• **Records provided**

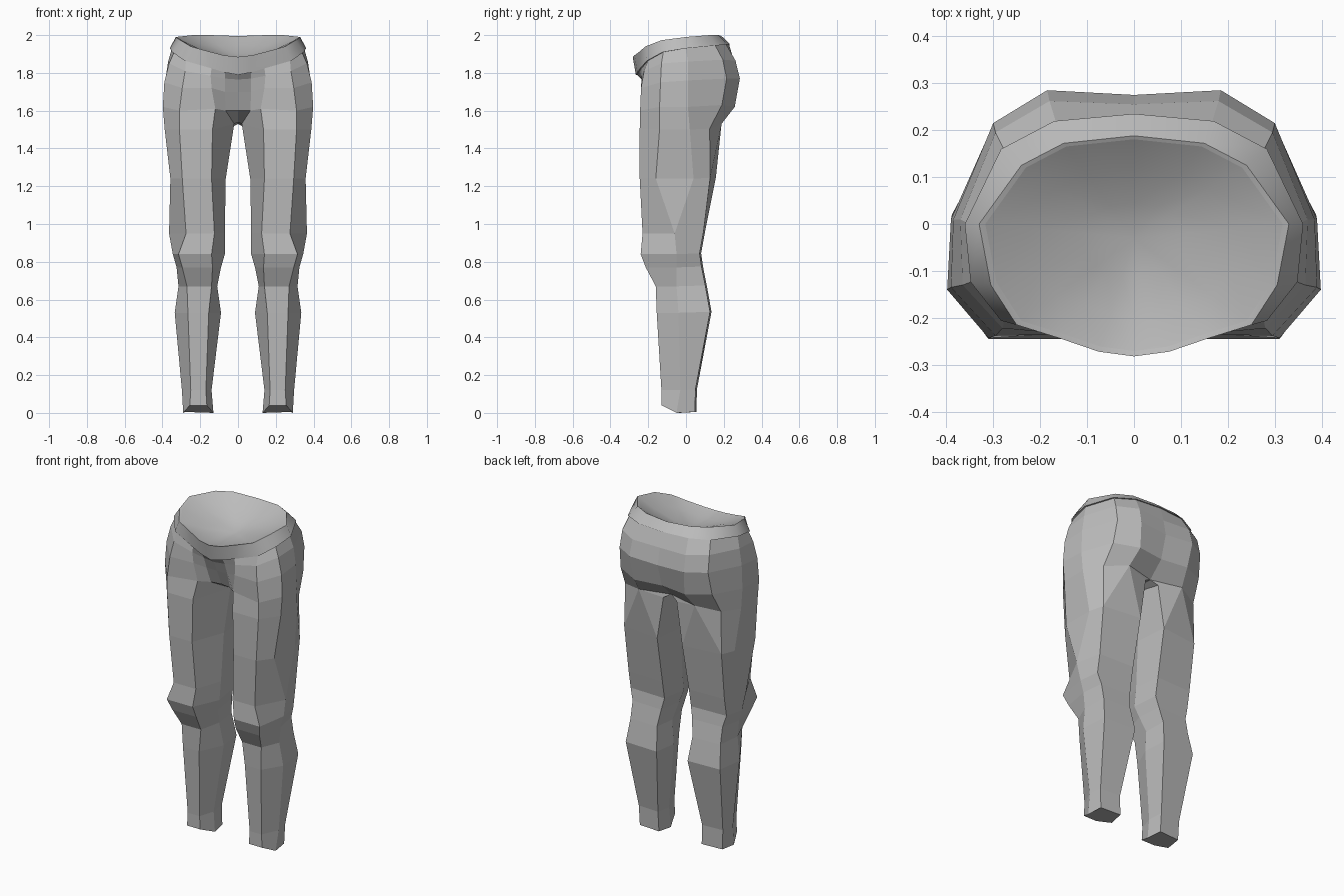
import bpy, bmesh
from mathutils import Vector

if "Cube" in bpy.data.objects:
    bpy.data.objects.remove(bpy.data.objects["Cube"])

grey = bpy.data.materials.new("grey cloth")
grey.diffuse_color = (0.5, 0.5, 0.5, 1)
grey.use_nodes = True
grey.node_tree.nodes["Principled BSDF"].inputs["Base Color"].default_value = grey.diffuse_color


def finish(name, faces, smooth=False, face_up=False):
    """Build the right half from point loops, then mirror it."""
    bm = bmesh.new()
    for pts in faces:
        bm.faces.new([bm.verts.new(p) for p in pts])
    bmesh.ops.remove_doubles(bm, verts=bm.verts, dist=0.0005)
    bmesh.ops.recalc_face_normals(bm, faces=bm.faces)
    if face_up and sum(f.normal.z for f in bm.faces) < 0:
        bmesh.ops.reverse_faces(bm, faces=bm.faces)
    for f in bm.faces:
        f.smooth = smooth
    for e in bm.edges:
        e.smooth = e.calc_face_angle(0) < 0.75
    mesh = bpy.data.meshes.new(name)
    bm.to_mesh(mesh)
    bm.free()
    mesh.materials.append(grey)
    ob = bpy.data.objects.new(name, mesh)
    bpy.context.collection.objects.link(ob)
    mod = ob.modifiers.new("mirror", 'MIRROR')
    mod.use_axis[0] = True
    mod.merge_threshold = 0.0005
    return ob


def bridge(a, b, closed=False):
    n = len(a)
    return [(a[i], a[(i + 1) % n], b[(i + 1) % n], b[i])
            for i in range(n if closed else n - 1)]


def scaled(ring, s, dz=0.0):
    return [Vector((p.x * s, p.y * s, p.z + dz)) for p in ring]


def ring(*pts):
    return [Vector(p) for p in pts]


# Hip rings, from front centre round the side to back centre
waist = ring((0, -.258, 1.79), (.07, -.25, 1.803), (.14, -.235, 1.825),
             (.275, -.20, 1.865), (.338, -.12, 1.91), (.35, 0, 1.93),
             (.275, .155, 1.945), (.165, .213, 1.95), (0, .228, 1.95))
belly = ring((0, -.235, 1.765), (.07, -.23, 1.77), (.145, -.235, 1.785),
             (.28, -.222, 1.81), (.365, -.13, 1.85), (.37, .01, 1.86),
             (.295, .195, 1.87), (.18, .262, 1.865), (0, .255, 1.86))
hip = ring((0, -.205, 1.70), (.07, -.205, 1.70), (.14, -.232, 1.72),
           (.295, -.238, 1.72), (.39, -.135, 1.75), (.385, .01, 1.76),
           (.30, .215, 1.77), (.185, .285, 1.77), (0, .275, 1.76))
seat = ring((0, -.16, 1.60), (.065, -.17, 1.60), (.12, -.22, 1.61),
            (.31, -.243, 1.60), (.398, -.14, 1.62), (.39, .01, 1.62),
            (.31, .19, 1.63), (.17, .258, 1.62), (0, .235, 1.62))

# Leg rows: z, front y, front inner x, front outer x, outer x,
# outer ridge y pair, back y, back outer x, back inner x, inner x
rows = [
    (1.50, -.245, .135, .31, .388, -.14, .02, .155, .325, .045, .02),
    (1.24, -.245, .14, .295, .358, -.16, .04, .158, .33, .085, .065),
    (0.95, -.23, .125, .275, .365, -.06, -.06, .100, .325, .09, .07),
    (0.84, -.24, .14, .315, .345, -.05, -.05, .080, .325, .09, .07),
    (0.77, -.213, .135, .295, .325, -.05, -.05, .090, .305, .105, .09),
    (0.67, -.16, .14, .27, .315, -.05, -.05, .110, .305, .12, .11),
    (0.53, -.155, .155, .265, .335, -.04, -.04, .135, .32, .105, .09),
    (0.12, -.13, .17, .25, .297, -.03, -.03, .058, .285, .15, .14),
    (0.00, -.13, .165, .255, .29, -.05, -.05, .055, .28, .145, .13),
]


def leg_ring(z, yf, fi, fo, xo, y1, y2, yb, bo, bi, xi):
    zf = max(z, 0.04)  # hem rises at the front
    inset = .03 if z > 1 else .008
    return ring((fi, yf, zf), (fo, yf, zf), (xo, y1, z), (xo, y2, z),
                (bo, yb - inset, z + .005), (bi, yb, z + .005),
                (xi, (yf + yb) / 2, z))


legs = [leg_ring(*r) for r in rows]
legs[0][6].z = 1.53
faces = []
for a, b in zip((waist, belly, hip), (belly, hip, seat)):
    faces += bridge(a, b)
for a, b in zip(legs, legs[1:]):
    faces += bridge(a, b, closed=True)

# Join hips to thigh with a fold under the seat, then close the crotch
top, low = legs[0], legs[1]
faces.remove((top[4], top[5], low[5], low[4]))
fold = Vector((.19, .188, 1.53))
mid, rear = Vector((0, -.03, 1.54)), Vector((0, .14, 1.53))
inner = top[6]
faces += bridge(seat[2:7], top[:5])
faces += [(seat[6], seat[7], fold, top[4]), (seat[7], seat[8], rear, fold),
          (fold, rear, top[5]), (top[4], fold, low[4]),
          (fold, top[5], low[5]), (fold, low[5], low[4]),
          (seat[2], seat[1], inner, top[0]), (seat[1], seat[0], mid, inner),
          (mid, rear, inner), (rear, top[5], inner)]

# Hem cap
hem = legs[-1]
faces.append(hem[:3] + hem[4:])
finish("trousers", faces)

# Waistband
band_low = scaled(waist, 1.03)
band_top = ring((0, -.282, 1.885), (.075, -.272, 1.893), (.16, -.243, 1.915),
                (.25, -.215, 1.94), (.305, -.13, 1.973), (.33, 0, 1.99),
                (.24, .125, 2.0), (.15, .172, 2.0), (0, .188, 1.995))
band_in = scaled(band_top, 0.96, -0.004)
band = bridge(waist, band_low) + bridge(band_low, band_top) + bridge(band_top, band_in)
finish("waistband", band, smooth=True)

# Shallow lining inside the waist
centre = Vector((0, -.03, 1.87))
lining = []
prev = band_in
for t, drop in ((0.3, .012), (0.65, .01)):
    nxt = [p.lerp(centre, t) - Vector((0, 0, drop)) for p in band_in]
    lining += bridge(prev, nxt)
    prev = nxt
lining += [(a, b, centre) for a, b in zip(prev, prev[1:])]
finish("waist_lining", lining, smooth=True, face_up=True)
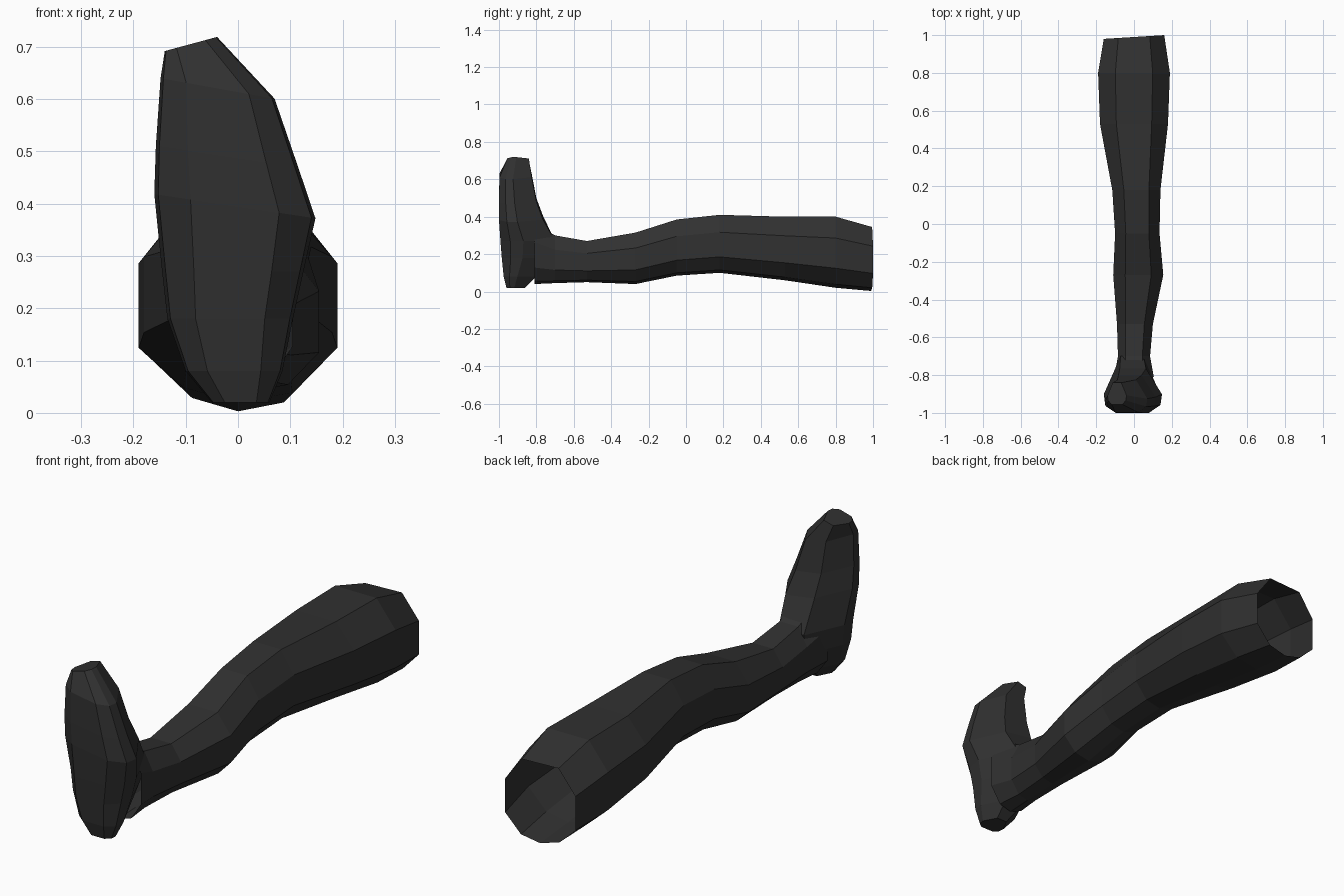
import bpy

if "Cube" in bpy.data.objects:
    bpy.data.objects.remove(bpy.data.objects["Cube"])

dark = bpy.data.materials.new("dark_charcoal")
dark.diffuse_color = (0.03, 0.03, 0.03, 1)
dark.use_nodes = True
dark.node_tree.nodes["Principled BSDF"].inputs["Base Color"].default_value = dark.diffuse_color


def loft(name, rings, caps):
    """Skin a list of equal-length point rings with quads, optionally capping both ends."""
    n = len(rings[0])
    verts = [p for r in rings for p in r]
    faces = []
    for i in range(len(rings) - 1):
        for j in range(n):
            k = (j + 1) % n
            faces.append((i * n + j, i * n + k, (i + 1) * n + k, (i + 1) * n + j))
    if caps:
        faces.append(tuple(reversed(range(n))))
        faces.append(tuple(range(len(verts) - n, len(verts))))
    mesh = bpy.data.meshes.new(name)
    mesh.from_pydata(verts, [], faces)
    mesh.materials.append(dark)
    obj = bpy.data.objects.new(name, mesh)
    bpy.context.collection.objects.link(obj)
    return obj


# Lower leg: nine-sided tube along y, open at the knee end
LEG_SECTION = [(0, -1), (.55, -.9), (1, -.45), (1, .4), (.52, 1),
               (-.52, 1), (-1, .4), (-1, -.45), (-.55, -.85)]
# y, left x, right x, bottom z, top z
LEG = [(-.81, -.105, .105, .04, .36), (-.70, -.085, .085, .045, .30),
       (-.53, -.09, .10, .05, .27), (-.27, -.11, .155, .04, .315),
       (-.05, -.10, .135, .085, .385), (.18, -.115, .14, .10, .41),
       (.53, -.18, .18, .06, .40), (.80, -.19, .19, .02, .40),
       (.99, -.16, .16, .003, .345)]
leg_rings = []
for y, x0, x1, z0, z1 in LEG:
    cx, rx, cz, rz = (x0 + x1) / 2, (x1 - x0) / 2, (z0 + z1) / 2, (z1 - z0) / 2
    leg_rings.append([(cx + u * rx, y + (.01 * u if y > .9 else 0), cz + v * rz)
                      for u, v in reversed(LEG_SECTION)])
loft("lower_leg", leg_rings, False)

# Foot: eight-sided sections stacked upward, sole facing forward
FOOT_SECTION = [(-.55, 0), (.55, 0), (.95, .18), (1, .42),
                (.45, 1), (-.45, 1), (-1, .42), (-.95, .18)]
# z, left x, right x, sole y, instep y, sideways tilt
FOOT = [(.02, -.05, .06, -.96, -.86, 0), (.08, -.10, .085, -.975, -.80, 0),
        (.18, -.135, .105, -.985, -.72, 0), (.27, -.145, .125, -.992, -.70, 0),
        (.395, -.16, .148, -1, -.765, -.15), (.49, -.157, .115, -1, -.80, -.15),
        (.62, -.148, .07, -.997, -.825, -.18), (.705, -.14, -.04, -.955, -.84, .27)]
foot_rings = []
for z, x0, x1, y0, y1, tilt in FOOT:
    cx, rx = (x0 + x1) / 2, (x1 - x0) / 2
    foot_rings.append([(cx + u * rx, y0 + t * (y1 - y0), z + tilt * u * rx)
                       for u, t in FOOT_SECTION])
loft("foot", foot_rings, True)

• **Work order**
Give back, word for word, only the lines above from the line holding "bmesh.ops.reverse_faces(bm, faces=bm.faces)" to the line holding "ob = bpy.data.objects.new(name, mesh)", both included.

• **Written reply**
        bmesh.ops.reverse_faces(bm, faces=bm.faces)
    for f in bm.faces:
        f.smooth = smooth
    for e in bm.edges:
        e.smooth = e.calc_face_angle(0) < 0.75
    mesh = bpy.data.meshes.new(name)
    bm.to_mesh(mesh)
    bm.free()
    mesh.materials.append(grey)
    ob = bpy.data.objects.new(name, mesh)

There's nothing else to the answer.